[What to do]: From the entries that follow, copy each line containing the word "True".

Collected data:
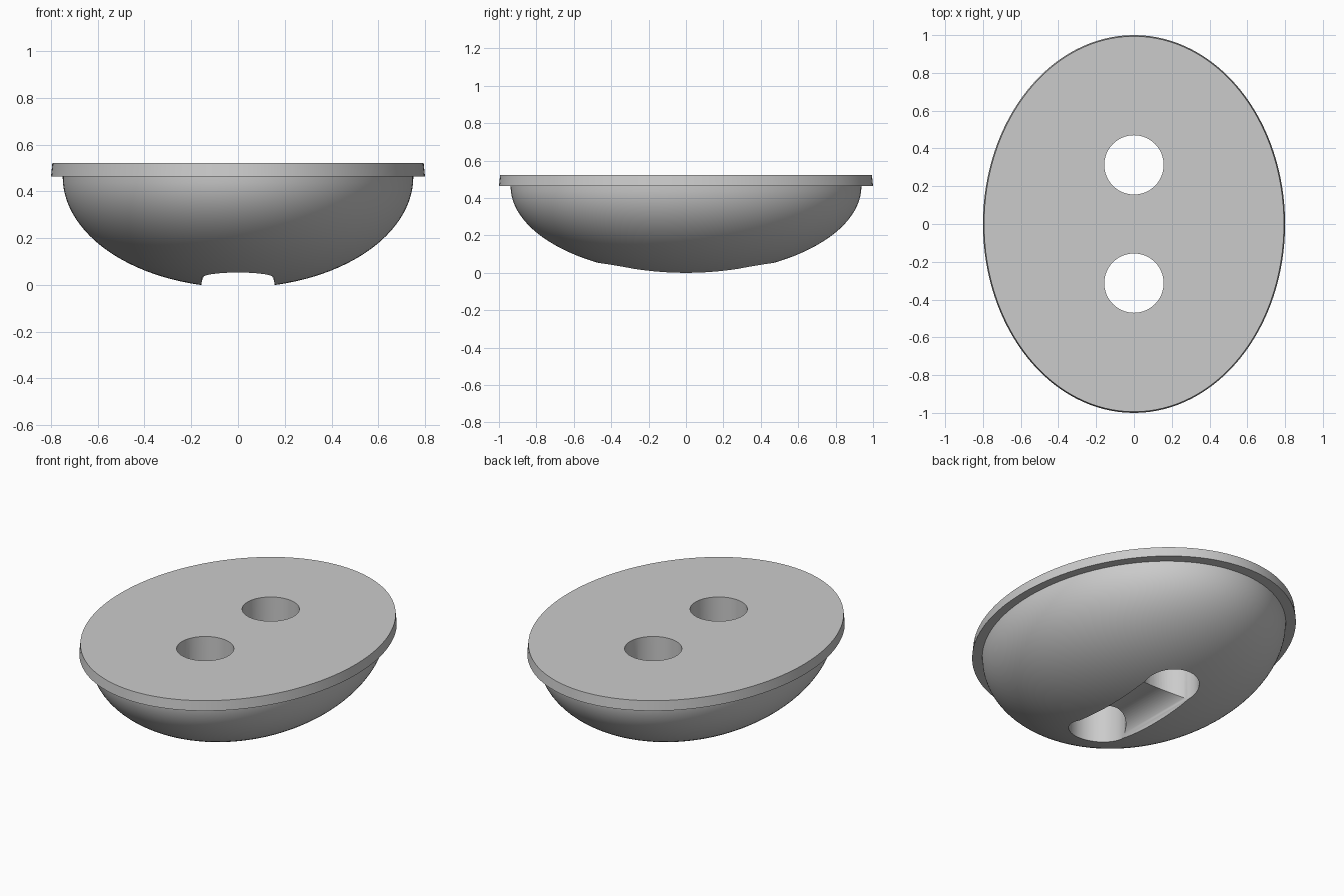
import bpy, bmesh, math
from mathutils import Matrix

cube = bpy.data.objects.get("Cube")
if cube:
    bpy.data.objects.remove(cube, do_unlink=True)

HALF_X, HALF_Y = 0.8, 1.0          # rim ellipse
RIM_Z, TOP_Z = 0.463, 0.522
HOLE_R, HOLE_Y = 0.157, 0.313

grey = bpy.data.materials.new("mid_grey")
grey.use_nodes = True
grey.diffuse_color = (0.6, 0.6, 0.6, 1)
grey.node_tree.nodes["Principled BSDF"].inputs["Base Color"].default_value = grey.diffuse_color


def make_object(name, bm):
    bmesh.ops.recalc_face_normals(bm, faces=bm.faces)
    mesh = bpy.data.meshes.new(name)
    bm.to_mesh(mesh)
    bm.free()
    mesh.materials.append(grey)
    obj = bpy.data.objects.new(name, mesh)
    bpy.context.collection.objects.link(obj)
    return obj


def lathe(name, profile, segments=128):
    """Stack of elliptical rings (x radius, y radius, z), capped at both ends."""
    bm = bmesh.new()
    rings = []
    for rx, ry, z in profile:
        angles = [2 * math.pi * i / segments for i in range(segments)]
        rings.append([bm.verts.new((rx * math.cos(a), ry * math.sin(a), z)) for a in angles])
    for low, high in zip(rings, rings[1:]):
        for i in range(segments):
            j = (i + 1) % segments
            bm.faces.new((low[i], low[j], high[j], high[i]))
    bm.faces.new(rings[0])
    bm.faces.new(rings[-1])
    return make_object(name, bm)


def cylinder_cutter(name, matrix):
    bm = bmesh.new()
    bmesh.ops.create_cone(bm, cap_ends=True, segments=64, radius1=1, radius2=1,
                          depth=1, matrix=matrix)
    obj = make_object(name, bm)
    obj.hide_render = True
    return obj


# Rounded bowl underside followed by the slightly tapered rim
steps = 28
profile = []
for i in range(1, steps + 1):
    a = math.pi / 2 * i / steps
    profile.append((0.75 * math.sin(a), 0.938 * math.sin(a), RIM_Z - 0.474 * math.cos(a)))
profile += [(HALF_X, HALF_Y, RIM_Z), (HALF_X - 0.006, HALF_Y - 0.006, TOP_Z)]
body = lathe("button_body", profile)

# Two through holes and the thread groove joining them underneath
cutters = []
for side, label in ((-1, "front"), (1, "back")):
    place = Matrix.Translation((0, side * HOLE_Y, 0.3)) @ Matrix.Diagonal((HOLE_R, HOLE_R, 1.2, 1))
    cutters.append(cylinder_cutter(label + "_hole_cutter", place))
groove = (Matrix.Diagonal((HOLE_R - 0.0005, 1, 0.105, 1)) @ Matrix.Rotation(math.pi / 2, 4, "X")
          @ Matrix.Diagonal((1, 1, 2 * HOLE_Y, 1)))
cutters.append(cylinder_cutter("groove_cutter", groove))

bpy.ops.object.select_all(action="DESELECT")
bpy.context.view_layer.objects.active = body
body.select_set(True)
for cutter in cutters:
    mod = body.modifiers.new(cutter.name, "BOOLEAN")
    mod.operation = "DIFFERENCE"
    mod.solver = "EXACT"
    mod.object = cutter
    bpy.ops.object.modifier_apply(modifier=mod.name)
    bpy.data.objects.remove(cutter, do_unlink=True)

bpy.ops.object.shade_smooth_by_angle(angle=math.radians(30))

[Solution for this problem]:
    bpy.data.objects.remove(cube, do_unlink=True)
grey.use_nodes = True
    bmesh.ops.create_cone(bm, cap_ends=True, segments=64, radius1=1, radius2=1,
    obj.hide_render = True
body.select_set(True)
    bpy.data.objects.remove(cutter, do_unlink=True)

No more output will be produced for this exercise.